In the entries below, find each line with the word "peak" and return it.

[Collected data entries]
******************************
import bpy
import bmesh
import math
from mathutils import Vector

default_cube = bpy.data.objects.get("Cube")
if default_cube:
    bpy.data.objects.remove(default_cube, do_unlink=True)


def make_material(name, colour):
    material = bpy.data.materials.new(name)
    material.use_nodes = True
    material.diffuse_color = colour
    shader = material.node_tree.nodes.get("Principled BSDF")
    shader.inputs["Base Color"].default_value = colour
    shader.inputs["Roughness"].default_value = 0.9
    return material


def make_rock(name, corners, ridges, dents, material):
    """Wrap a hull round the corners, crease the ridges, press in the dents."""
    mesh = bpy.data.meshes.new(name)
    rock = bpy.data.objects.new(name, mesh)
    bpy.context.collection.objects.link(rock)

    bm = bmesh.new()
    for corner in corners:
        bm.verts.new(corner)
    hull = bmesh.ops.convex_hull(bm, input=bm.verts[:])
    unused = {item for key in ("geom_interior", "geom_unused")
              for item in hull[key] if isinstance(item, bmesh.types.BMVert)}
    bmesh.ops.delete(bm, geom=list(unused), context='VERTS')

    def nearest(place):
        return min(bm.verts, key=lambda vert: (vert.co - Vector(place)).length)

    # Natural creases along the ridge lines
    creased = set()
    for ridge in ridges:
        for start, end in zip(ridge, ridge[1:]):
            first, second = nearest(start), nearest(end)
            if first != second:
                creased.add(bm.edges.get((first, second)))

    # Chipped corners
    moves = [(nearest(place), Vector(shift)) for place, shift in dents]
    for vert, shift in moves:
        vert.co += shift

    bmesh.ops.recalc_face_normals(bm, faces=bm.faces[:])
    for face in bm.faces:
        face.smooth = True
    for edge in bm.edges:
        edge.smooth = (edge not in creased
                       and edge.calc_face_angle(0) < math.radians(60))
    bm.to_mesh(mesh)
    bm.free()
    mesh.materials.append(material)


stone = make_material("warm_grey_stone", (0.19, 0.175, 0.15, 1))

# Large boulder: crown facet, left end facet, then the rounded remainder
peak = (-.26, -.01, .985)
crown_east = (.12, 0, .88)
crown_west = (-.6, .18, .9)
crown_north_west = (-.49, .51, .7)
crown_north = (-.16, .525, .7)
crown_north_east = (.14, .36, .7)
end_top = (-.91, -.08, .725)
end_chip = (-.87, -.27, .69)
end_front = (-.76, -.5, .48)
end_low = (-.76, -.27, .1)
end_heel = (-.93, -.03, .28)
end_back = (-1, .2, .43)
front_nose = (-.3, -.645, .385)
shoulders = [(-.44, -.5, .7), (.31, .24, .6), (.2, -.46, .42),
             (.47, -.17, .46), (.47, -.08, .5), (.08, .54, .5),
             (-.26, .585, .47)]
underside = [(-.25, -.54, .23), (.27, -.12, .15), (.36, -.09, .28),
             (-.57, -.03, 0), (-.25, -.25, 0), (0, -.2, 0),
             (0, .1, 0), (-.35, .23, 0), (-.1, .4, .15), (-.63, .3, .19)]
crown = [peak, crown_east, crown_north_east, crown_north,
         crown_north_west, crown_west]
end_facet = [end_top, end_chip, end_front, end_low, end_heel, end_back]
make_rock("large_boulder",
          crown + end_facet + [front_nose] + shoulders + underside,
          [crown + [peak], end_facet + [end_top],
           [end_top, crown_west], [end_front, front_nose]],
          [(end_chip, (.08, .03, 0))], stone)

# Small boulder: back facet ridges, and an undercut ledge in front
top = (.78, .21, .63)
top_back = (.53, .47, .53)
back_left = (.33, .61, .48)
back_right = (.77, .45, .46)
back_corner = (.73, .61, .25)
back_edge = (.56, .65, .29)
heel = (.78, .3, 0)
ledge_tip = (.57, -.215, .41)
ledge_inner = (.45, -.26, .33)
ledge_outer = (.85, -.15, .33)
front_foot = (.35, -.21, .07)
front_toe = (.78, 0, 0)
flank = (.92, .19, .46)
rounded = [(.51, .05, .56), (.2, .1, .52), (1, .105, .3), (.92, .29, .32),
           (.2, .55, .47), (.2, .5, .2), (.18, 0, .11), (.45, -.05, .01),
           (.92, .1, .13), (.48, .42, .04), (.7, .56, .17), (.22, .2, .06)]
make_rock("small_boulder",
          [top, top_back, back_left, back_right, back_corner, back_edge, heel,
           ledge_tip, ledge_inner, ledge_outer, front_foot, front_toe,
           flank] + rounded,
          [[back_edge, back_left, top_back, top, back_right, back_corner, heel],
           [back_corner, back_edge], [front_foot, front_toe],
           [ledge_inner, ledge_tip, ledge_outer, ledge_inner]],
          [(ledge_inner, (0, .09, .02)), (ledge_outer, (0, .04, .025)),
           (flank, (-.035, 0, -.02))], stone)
******************************
- **TASK ANSWER**
peak = (-.26, -.01, .985)
crown = [peak, crown_east, crown_north_east, crown_north,
          [crown + [peak], end_facet + [end_top],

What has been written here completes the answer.